Tx! And Other (Better) Endorsements
We don’t mean to take people for granted. We are truly grateful for the hard work of our employees – we just sometimes forget to say it aloud, or assume they already know how grateful we are.
Saying a sincere “thank you” is one of the simplest and most motivating kinds of business endorsements there is.
A survey quoted by Forbes.com in Susan Adams’ 2010 Article “In Praise of Praise” found that verbal praise can sometimes be as effective as a cash reward. Yet, in the rush of business and the era of the tweet, these niceties (if not left behind completely) are often reduced to the emailing or texting of two character contractions (tx!). In fact, in the same Forbes article, another study found that between 75 and 80 percent of American workers reported receiving absolutely no recognition from their managers at all.
I’ve personally been in two meetings recently where this was brought up. One was with a team here at The Ariel Group who are under a lot of pressure to produce. “We are completing a ton of work for this organization. We’re working long hours and meeting deadlines. And nobody seems to notice. Nobody even says thank you.”
Another meeting was about fundraising for a community organization I belong to. Several people mentioned that a small group of people tended to pledge the most money. And they were feeling taken for granted. “I’m happy to keep supporting this organization, but it’d be nice if someone said thanks!”
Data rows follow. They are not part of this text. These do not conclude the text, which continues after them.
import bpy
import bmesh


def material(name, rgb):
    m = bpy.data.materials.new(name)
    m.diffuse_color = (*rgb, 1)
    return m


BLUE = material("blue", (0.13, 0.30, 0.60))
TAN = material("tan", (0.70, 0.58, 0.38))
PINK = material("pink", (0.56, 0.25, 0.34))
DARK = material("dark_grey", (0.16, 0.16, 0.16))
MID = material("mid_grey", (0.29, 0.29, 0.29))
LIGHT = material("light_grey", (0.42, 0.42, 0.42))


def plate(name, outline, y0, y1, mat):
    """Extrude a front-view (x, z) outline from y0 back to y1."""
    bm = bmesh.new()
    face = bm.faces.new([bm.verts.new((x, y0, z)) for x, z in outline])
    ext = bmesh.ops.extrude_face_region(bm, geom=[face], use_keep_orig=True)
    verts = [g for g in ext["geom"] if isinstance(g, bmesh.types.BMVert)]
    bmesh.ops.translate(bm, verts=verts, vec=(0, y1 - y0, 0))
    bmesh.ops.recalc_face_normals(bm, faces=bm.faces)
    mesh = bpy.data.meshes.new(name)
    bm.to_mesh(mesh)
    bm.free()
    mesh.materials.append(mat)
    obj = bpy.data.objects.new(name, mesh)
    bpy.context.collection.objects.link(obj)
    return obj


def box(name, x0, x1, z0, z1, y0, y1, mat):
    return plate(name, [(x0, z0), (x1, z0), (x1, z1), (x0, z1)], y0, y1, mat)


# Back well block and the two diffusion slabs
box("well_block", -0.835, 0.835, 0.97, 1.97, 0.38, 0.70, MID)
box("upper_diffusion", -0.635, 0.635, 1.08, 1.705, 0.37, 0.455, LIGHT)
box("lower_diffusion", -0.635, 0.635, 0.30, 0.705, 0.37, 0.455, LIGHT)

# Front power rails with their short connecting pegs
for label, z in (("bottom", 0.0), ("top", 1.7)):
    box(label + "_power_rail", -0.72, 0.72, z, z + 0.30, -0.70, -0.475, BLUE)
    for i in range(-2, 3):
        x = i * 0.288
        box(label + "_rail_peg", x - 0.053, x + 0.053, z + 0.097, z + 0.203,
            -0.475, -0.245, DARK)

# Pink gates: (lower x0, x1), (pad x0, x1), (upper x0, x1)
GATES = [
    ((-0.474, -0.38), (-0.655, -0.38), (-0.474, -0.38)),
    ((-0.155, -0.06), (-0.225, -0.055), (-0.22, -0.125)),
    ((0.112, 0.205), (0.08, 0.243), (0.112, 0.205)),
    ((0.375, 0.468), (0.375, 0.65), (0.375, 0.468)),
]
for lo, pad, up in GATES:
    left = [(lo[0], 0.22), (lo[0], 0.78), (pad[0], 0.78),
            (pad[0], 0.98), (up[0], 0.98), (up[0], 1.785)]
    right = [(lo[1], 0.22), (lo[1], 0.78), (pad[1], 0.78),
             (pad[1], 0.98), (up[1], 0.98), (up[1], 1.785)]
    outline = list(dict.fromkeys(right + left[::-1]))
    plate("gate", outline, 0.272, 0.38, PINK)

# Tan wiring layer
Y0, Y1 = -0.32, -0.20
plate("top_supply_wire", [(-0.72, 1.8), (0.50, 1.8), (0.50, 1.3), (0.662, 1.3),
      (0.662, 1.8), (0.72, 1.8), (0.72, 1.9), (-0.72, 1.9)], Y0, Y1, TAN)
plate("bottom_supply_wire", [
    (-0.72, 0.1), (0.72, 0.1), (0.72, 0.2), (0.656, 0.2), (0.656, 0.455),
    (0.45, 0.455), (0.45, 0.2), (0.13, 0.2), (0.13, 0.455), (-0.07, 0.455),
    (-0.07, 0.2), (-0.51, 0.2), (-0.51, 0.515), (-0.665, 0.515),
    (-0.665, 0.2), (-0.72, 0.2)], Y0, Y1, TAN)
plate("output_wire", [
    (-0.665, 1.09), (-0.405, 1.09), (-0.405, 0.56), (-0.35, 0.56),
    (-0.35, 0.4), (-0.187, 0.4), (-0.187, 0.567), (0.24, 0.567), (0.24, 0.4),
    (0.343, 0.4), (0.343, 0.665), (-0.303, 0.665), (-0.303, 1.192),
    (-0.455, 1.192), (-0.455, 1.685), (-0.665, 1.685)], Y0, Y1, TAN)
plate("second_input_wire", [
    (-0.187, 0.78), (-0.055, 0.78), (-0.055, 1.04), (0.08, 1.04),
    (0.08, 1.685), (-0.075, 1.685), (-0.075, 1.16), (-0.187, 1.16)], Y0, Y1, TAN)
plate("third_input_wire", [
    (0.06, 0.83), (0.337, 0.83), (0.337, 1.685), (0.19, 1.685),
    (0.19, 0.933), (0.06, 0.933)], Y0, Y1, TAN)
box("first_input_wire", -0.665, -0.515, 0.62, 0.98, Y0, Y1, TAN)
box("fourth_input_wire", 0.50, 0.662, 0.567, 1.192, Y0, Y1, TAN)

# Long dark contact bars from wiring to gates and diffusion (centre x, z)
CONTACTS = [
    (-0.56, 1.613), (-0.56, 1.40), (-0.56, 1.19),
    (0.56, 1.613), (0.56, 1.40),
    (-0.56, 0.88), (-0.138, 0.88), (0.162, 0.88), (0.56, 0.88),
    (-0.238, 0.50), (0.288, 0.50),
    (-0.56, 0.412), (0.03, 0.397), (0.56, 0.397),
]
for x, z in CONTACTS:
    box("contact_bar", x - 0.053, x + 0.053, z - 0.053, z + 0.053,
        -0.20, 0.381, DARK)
Simple, right? We don’t mean to take people for granted. We are truly grateful for the hard work of our employees – we just sometimes forget to say it aloud, or assume they already know how grateful we are.
With this in mind, we’ve put together a handy job aid to help keep the idea of giving specific, authentic employee endorsements in the forefront of your mind.
Do you regularly endorse your employees? Is your hard work acknowledged and appreciated by your boss?